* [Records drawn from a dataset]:
+ + + +
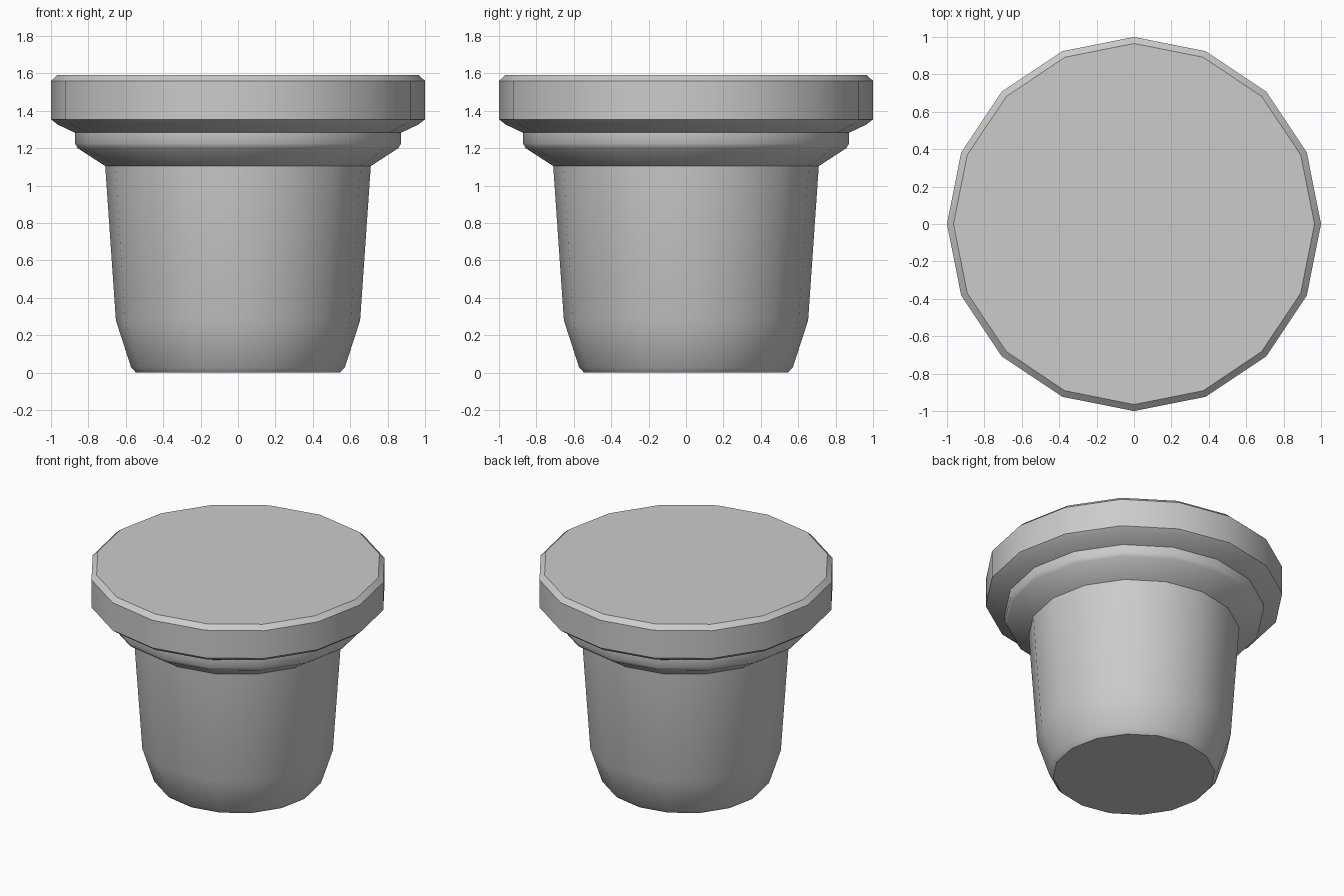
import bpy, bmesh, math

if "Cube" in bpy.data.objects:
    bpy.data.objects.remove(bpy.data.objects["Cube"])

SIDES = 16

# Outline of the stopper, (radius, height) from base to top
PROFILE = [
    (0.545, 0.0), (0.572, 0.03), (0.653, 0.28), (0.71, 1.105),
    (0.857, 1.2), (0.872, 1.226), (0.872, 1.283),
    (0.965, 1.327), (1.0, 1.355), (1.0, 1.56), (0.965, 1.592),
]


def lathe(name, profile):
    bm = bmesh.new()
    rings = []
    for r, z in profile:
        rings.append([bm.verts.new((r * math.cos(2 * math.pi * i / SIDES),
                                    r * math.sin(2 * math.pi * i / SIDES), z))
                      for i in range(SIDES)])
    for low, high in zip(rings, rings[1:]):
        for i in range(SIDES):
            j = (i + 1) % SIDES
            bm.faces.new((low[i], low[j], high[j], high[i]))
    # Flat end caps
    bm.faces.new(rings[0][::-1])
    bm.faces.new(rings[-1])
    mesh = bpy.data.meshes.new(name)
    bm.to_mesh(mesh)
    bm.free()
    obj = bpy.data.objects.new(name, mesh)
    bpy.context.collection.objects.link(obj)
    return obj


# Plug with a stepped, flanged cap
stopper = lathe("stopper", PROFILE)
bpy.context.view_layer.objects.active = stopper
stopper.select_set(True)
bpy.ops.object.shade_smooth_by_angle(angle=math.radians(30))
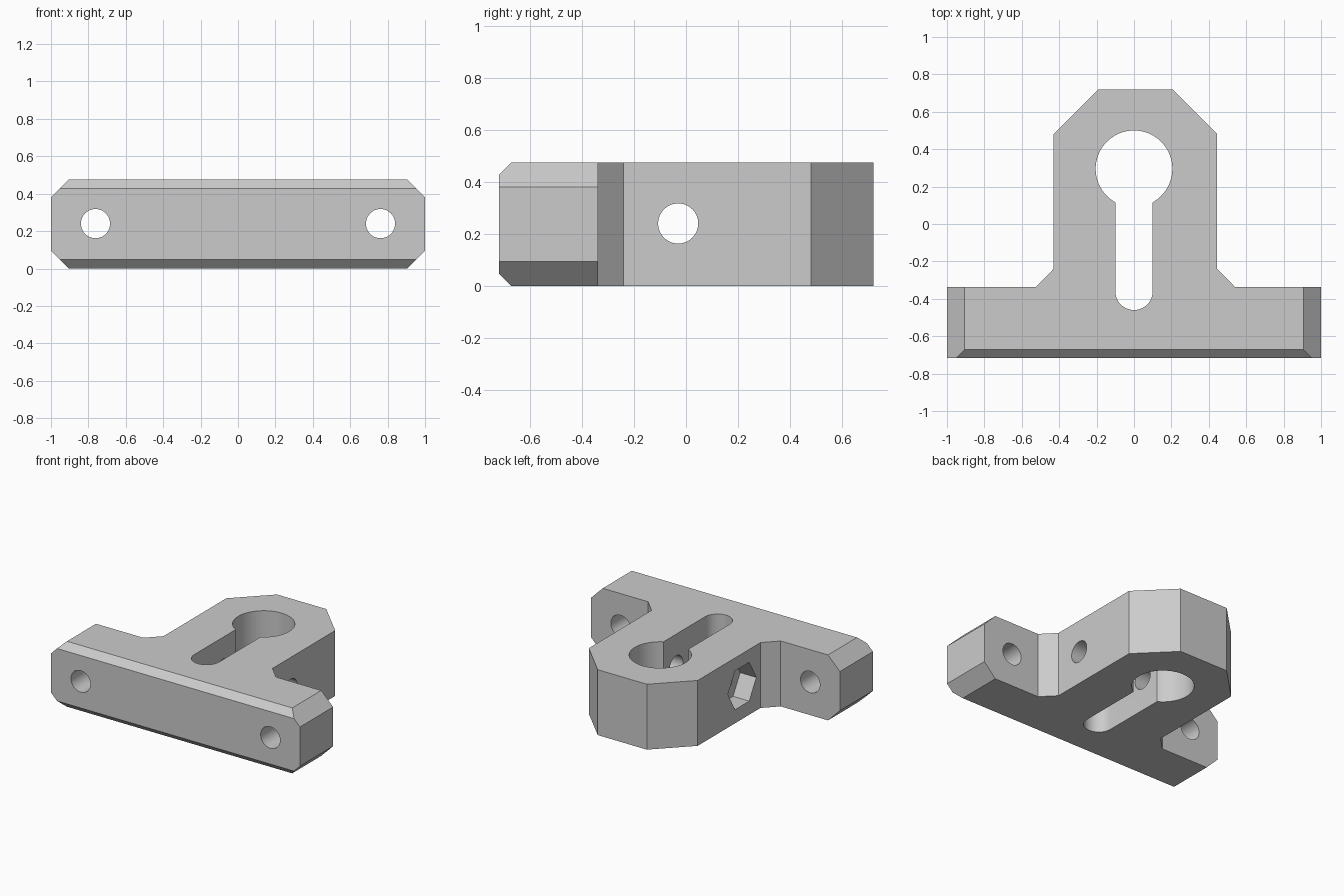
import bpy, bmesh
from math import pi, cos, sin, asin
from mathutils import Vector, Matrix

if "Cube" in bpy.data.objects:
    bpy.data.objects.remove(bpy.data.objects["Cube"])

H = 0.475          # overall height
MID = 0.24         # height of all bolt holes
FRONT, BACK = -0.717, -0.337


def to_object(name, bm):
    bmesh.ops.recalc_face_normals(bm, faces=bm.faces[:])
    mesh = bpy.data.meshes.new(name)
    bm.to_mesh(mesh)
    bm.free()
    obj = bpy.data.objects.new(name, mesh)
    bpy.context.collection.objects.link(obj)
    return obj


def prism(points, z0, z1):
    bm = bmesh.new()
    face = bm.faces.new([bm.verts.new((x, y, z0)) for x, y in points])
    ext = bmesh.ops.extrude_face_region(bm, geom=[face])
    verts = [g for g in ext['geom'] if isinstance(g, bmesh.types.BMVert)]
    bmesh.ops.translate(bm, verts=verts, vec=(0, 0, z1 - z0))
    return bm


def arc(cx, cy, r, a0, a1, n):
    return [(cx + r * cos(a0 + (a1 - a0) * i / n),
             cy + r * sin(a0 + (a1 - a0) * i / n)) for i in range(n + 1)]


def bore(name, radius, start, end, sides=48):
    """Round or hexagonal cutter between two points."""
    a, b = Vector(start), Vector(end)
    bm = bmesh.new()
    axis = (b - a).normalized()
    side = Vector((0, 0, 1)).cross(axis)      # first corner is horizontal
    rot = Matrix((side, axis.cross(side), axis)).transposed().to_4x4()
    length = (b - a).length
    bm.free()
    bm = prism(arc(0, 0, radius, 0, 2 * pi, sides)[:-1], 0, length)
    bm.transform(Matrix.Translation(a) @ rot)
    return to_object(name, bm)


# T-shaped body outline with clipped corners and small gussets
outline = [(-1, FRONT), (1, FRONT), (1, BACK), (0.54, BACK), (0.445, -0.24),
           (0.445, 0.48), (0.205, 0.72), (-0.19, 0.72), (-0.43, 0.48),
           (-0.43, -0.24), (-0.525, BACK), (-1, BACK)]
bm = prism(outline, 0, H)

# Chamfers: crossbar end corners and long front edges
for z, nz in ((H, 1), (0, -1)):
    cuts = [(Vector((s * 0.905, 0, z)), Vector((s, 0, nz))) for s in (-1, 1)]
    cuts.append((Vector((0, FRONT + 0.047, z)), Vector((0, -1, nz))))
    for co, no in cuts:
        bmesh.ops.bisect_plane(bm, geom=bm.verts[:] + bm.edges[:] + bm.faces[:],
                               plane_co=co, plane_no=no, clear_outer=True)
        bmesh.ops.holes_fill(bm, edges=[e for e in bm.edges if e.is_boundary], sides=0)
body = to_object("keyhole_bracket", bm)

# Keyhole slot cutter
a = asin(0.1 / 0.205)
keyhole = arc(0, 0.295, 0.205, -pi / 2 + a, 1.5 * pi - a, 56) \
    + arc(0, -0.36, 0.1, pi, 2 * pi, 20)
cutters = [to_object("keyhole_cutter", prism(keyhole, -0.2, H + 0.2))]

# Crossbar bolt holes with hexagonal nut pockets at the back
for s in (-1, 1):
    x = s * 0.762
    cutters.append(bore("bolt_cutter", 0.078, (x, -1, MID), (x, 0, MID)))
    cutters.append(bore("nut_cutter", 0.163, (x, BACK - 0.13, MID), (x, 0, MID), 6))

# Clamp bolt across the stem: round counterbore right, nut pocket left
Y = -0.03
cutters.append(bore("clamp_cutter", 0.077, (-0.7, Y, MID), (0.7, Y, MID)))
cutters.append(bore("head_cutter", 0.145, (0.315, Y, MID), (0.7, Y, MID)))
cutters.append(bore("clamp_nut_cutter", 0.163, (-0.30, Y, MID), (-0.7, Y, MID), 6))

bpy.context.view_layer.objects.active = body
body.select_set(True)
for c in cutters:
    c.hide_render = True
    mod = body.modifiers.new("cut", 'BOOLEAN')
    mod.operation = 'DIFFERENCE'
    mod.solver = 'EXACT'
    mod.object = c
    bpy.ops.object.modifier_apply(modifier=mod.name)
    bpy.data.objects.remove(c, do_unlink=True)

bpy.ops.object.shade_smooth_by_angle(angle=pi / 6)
+ + + +
* [TASK TO COMPLETE]: Exactly as written, copy the entries above without their pictures.

* [TASK OUTPUT]:
import bpy, bmesh, math

if "Cube" in bpy.data.objects:
    bpy.data.objects.remove(bpy.data.objects["Cube"])

SIDES = 16

# Outline of the stopper, (radius, height) from base to top
PROFILE = [
    (0.545, 0.0), (0.572, 0.03), (0.653, 0.28), (0.71, 1.105),
    (0.857, 1.2), (0.872, 1.226), (0.872, 1.283),
    (0.965, 1.327), (1.0, 1.355), (1.0, 1.56), (0.965, 1.592),
]


def lathe(name, profile):
    bm = bmesh.new()
    rings = []
    for r, z in profile:
        rings.append([bm.verts.new((r * math.cos(2 * math.pi * i / SIDES),
                                    r * math.sin(2 * math.pi * i / SIDES), z))
                      for i in range(SIDES)])
    for low, high in zip(rings, rings[1:]):
        for i in range(SIDES):
            j = (i + 1) % SIDES
            bm.faces.new((low[i], low[j], high[j], high[i]))
    # Flat end caps
    bm.faces.new(rings[0][::-1])
    bm.faces.new(rings[-1])
    mesh = bpy.data.meshes.new(name)
    bm.to_mesh(mesh)
    bm.free()
    obj = bpy.data.objects.new(name, mesh)
    bpy.context.collection.objects.link(obj)
    return obj


# Plug with a stepped, flanged cap
stopper = lathe("stopper", PROFILE)
bpy.context.view_layer.objects.active = stopper
stopper.select_set(True)
bpy.ops.object.shade_smooth_by_angle(angle=math.radians(30))
import bpy, bmesh
from math import pi, cos, sin, asin
from mathutils import Vector, Matrix

if "Cube" in bpy.data.objects:
    bpy.data.objects.remove(bpy.data.objects["Cube"])

H = 0.475          # overall height
MID = 0.24         # height of all bolt holes
FRONT, BACK = -0.717, -0.337


def to_object(name, bm):
    bmesh.ops.recalc_face_normals(bm, faces=bm.faces[:])
    mesh = bpy.data.meshes.new(name)
    bm.to_mesh(mesh)
    bm.free()
    obj = bpy.data.objects.new(name, mesh)
    bpy.context.collection.objects.link(obj)
    return obj


def prism(points, z0, z1):
    bm = bmesh.new()
    face = bm.faces.new([bm.verts.new((x, y, z0)) for x, y in points])
    ext = bmesh.ops.extrude_face_region(bm, geom=[face])
    verts = [g for g in ext['geom'] if isinstance(g, bmesh.types.BMVert)]
    bmesh.ops.translate(bm, verts=verts, vec=(0, 0, z1 - z0))
    return bm


def arc(cx, cy, r, a0, a1, n):
    return [(cx + r * cos(a0 + (a1 - a0) * i / n),
             cy + r * sin(a0 + (a1 - a0) * i / n)) for i in range(n + 1)]


def bore(name, radius, start, end, sides=48):
    """Round or hexagonal cutter between two points."""
    a, b = Vector(start), Vector(end)
    bm = bmesh.new()
    axis = (b - a).normalized()
    side = Vector((0, 0, 1)).cross(axis)      # first corner is horizontal
    rot = Matrix((side, axis.cross(side), axis)).transposed().to_4x4()
    length = (b - a).length
    bm.free()
    bm = prism(arc(0, 0, radius, 0, 2 * pi, sides)[:-1], 0, length)
    bm.transform(Matrix.Translation(a) @ rot)
    return to_object(name, bm)


# T-shaped body outline with clipped corners and small gussets
outline = [(-1, FRONT), (1, FRONT), (1, BACK), (0.54, BACK), (0.445, -0.24),
           (0.445, 0.48), (0.205, 0.72), (-0.19, 0.72), (-0.43, 0.48),
           (-0.43, -0.24), (-0.525, BACK), (-1, BACK)]
bm = prism(outline, 0, H)

# Chamfers: crossbar end corners and long front edges
for z, nz in ((H, 1), (0, -1)):
    cuts = [(Vector((s * 0.905, 0, z)), Vector((s, 0, nz))) for s in (-1, 1)]
    cuts.append((Vector((0, FRONT + 0.047, z)), Vector((0, -1, nz))))
    for co, no in cuts:
        bmesh.ops.bisect_plane(bm, geom=bm.verts[:] + bm.edges[:] + bm.faces[:],
                               plane_co=co, plane_no=no, clear_outer=True)
        bmesh.ops.holes_fill(bm, edges=[e for e in bm.edges if e.is_boundary], sides=0)
body = to_object("keyhole_bracket", bm)

# Keyhole slot cutter
a = asin(0.1 / 0.205)
keyhole = arc(0, 0.295, 0.205, -pi / 2 + a, 1.5 * pi - a, 56) \
    + arc(0, -0.36, 0.1, pi, 2 * pi, 20)
cutters = [to_object("keyhole_cutter", prism(keyhole, -0.2, H + 0.2))]

# Crossbar bolt holes with hexagonal nut pockets at the back
for s in (-1, 1):
    x = s * 0.762
    cutters.append(bore("bolt_cutter", 0.078, (x, -1, MID), (x, 0, MID)))
    cutters.append(bore("nut_cutter", 0.163, (x, BACK - 0.13, MID), (x, 0, MID), 6))

# Clamp bolt across the stem: round counterbore right, nut pocket left
Y = -0.03
cutters.append(bore("clamp_cutter", 0.077, (-0.7, Y, MID), (0.7, Y, MID)))
cutters.append(bore("head_cutter", 0.145, (0.315, Y, MID), (0.7, Y, MID)))
cutters.append(bore("clamp_nut_cutter", 0.163, (-0.30, Y, MID), (-0.7, Y, MID), 6))

bpy.context.view_layer.objects.active = body
body.select_set(True)
for c in cutters:
    c.hide_render = True
    mod = body.modifiers.new("cut", 'BOOLEAN')
    mod.operation = 'DIFFERENCE'
    mod.solver = 'EXACT'
    mod.object = c
    bpy.ops.object.modifier_apply(modifier=mod.name)
    bpy.data.objects.remove(c, do_unlink=True)

bpy.ops.object.shade_smooth_by_angle(angle=pi / 6)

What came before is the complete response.